For 39 year-old Shila, who lives in Mainz, the experience of applying for permanent residency was similarly hassle-free. After emailing the Landesamt and her local case worker, she was given an appointment and a list of documents to bring with her. 

Despite the fact that she wasn’t able to supply a language certificate, the application was a success – and her case worker even offered to talk to her in English.

“It was in 2021 in the middle of lockdown, but it was a very positive surprise to me after hearing all the bad experiences on Facebook groups,” Shila said.

The huge variation in experiences even extended to the amount of time it took for permanent residence to be granted.

While some lucky applicants managed to complete the whole thing within a month, others have waited as long as a year and a half – and in some cases are still waiting for an outcome. 

Easier with a Blue Card

Among those respondents who had an easier time, many told us they had originally come to Germany on a Blue Card – a special EU visa for skilled workers on high incomes.

Blue Card holders with basic German language skills are able to receive permanent residency after living in the country for just 33 months. Meanwhile, those with slightly more advanced skills (B1) can secure their permanent status after just 21 months.

Berlin resident Steven, 50, told us he was pleasantly surprised to find out that he’d only need an A1 language certificate, thanks to the fact that he’d been living in Germany on a Blue Card.

Others took advantage of the fast-tracked option and secured their B1 certificate in order to get a permanent residence permit after less than two years.

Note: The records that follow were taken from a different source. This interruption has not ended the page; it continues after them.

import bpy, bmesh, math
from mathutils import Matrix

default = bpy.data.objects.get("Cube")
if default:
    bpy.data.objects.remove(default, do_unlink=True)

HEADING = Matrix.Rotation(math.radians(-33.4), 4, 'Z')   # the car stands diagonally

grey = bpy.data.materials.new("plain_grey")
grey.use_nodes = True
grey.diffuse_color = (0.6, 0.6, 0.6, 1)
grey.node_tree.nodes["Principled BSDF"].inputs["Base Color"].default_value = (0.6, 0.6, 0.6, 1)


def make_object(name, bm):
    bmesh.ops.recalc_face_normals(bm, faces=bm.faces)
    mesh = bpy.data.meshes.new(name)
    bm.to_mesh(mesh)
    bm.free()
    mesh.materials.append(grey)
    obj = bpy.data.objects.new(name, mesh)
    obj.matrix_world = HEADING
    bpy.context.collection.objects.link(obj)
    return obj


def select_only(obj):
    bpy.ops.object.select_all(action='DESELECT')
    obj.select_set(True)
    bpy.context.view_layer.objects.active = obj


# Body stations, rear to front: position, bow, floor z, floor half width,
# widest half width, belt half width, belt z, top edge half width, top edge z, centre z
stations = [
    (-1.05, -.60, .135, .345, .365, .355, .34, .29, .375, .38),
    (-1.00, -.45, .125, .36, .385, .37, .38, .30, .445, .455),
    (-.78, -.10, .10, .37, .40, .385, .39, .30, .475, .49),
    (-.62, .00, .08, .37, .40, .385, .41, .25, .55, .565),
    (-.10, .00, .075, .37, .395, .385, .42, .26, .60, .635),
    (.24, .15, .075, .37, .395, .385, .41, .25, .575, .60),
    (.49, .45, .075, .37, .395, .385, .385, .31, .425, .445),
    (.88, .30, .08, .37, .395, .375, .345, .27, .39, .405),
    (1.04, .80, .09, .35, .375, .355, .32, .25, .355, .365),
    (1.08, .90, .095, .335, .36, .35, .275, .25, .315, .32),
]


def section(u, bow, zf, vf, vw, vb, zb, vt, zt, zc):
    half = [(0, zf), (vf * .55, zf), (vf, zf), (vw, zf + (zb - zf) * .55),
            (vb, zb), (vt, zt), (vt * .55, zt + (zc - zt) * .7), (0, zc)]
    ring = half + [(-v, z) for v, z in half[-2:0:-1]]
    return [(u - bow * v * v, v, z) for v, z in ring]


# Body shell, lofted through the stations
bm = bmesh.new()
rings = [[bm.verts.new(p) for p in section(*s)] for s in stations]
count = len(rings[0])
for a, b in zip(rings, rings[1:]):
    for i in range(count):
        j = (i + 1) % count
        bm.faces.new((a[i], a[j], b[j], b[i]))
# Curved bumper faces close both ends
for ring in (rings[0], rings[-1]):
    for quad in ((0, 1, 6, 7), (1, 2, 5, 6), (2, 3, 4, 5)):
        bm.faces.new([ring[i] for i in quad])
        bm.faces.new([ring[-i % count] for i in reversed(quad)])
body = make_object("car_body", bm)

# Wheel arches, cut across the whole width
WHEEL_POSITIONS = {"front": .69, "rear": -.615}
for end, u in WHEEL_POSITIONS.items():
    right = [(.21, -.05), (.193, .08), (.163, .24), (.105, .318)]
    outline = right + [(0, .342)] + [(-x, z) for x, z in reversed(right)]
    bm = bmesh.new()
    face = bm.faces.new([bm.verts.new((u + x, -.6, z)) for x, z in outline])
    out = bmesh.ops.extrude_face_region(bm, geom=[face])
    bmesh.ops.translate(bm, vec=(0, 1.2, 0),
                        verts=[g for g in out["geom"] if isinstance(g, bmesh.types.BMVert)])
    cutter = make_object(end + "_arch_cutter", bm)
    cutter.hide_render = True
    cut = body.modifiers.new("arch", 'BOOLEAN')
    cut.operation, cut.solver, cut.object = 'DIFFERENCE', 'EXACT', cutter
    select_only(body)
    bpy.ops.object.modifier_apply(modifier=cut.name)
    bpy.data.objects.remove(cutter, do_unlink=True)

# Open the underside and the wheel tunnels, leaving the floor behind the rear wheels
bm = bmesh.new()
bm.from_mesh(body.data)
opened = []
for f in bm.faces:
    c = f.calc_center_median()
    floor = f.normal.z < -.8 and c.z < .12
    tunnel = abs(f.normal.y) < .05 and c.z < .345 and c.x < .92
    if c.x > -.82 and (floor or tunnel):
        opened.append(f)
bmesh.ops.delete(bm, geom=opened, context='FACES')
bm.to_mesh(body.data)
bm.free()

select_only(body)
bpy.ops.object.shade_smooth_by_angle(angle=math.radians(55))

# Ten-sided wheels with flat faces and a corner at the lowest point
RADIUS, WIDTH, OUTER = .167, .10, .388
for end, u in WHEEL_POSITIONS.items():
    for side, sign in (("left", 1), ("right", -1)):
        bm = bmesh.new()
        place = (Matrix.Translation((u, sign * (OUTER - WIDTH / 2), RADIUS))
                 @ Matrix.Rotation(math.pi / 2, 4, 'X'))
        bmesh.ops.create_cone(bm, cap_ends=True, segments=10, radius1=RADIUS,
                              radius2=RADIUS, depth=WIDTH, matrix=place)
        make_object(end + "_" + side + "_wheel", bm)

Adi Singh, 33, said getting a hold of permanent residence in Munich had been an incredibly smooth process – largely because he’d applied through his employer.

READ ALSO: TEST: Is your German good enough for citizenship or permanent residency?

With his B1 language skills, Adi was able to apply after just 21 months, and he received his card within just six months.

“I had one in-person appointment at the KVR close to the approval stage, but that was quick and short,” he said. “But they make it a point to speak to you in German, likely to establish that B1 level.”

Compared to the experience of applying for his Blue Card himself, Adi said applying via his employer had helped him avoid bureaucratic issues.

“I was fortunate to do it through my firm, and I would recommend that if your company does not apply for it for you, it is a good idea to hire an immigration firm that will do the process,” he advised. “It’s worth the time and energy saved.”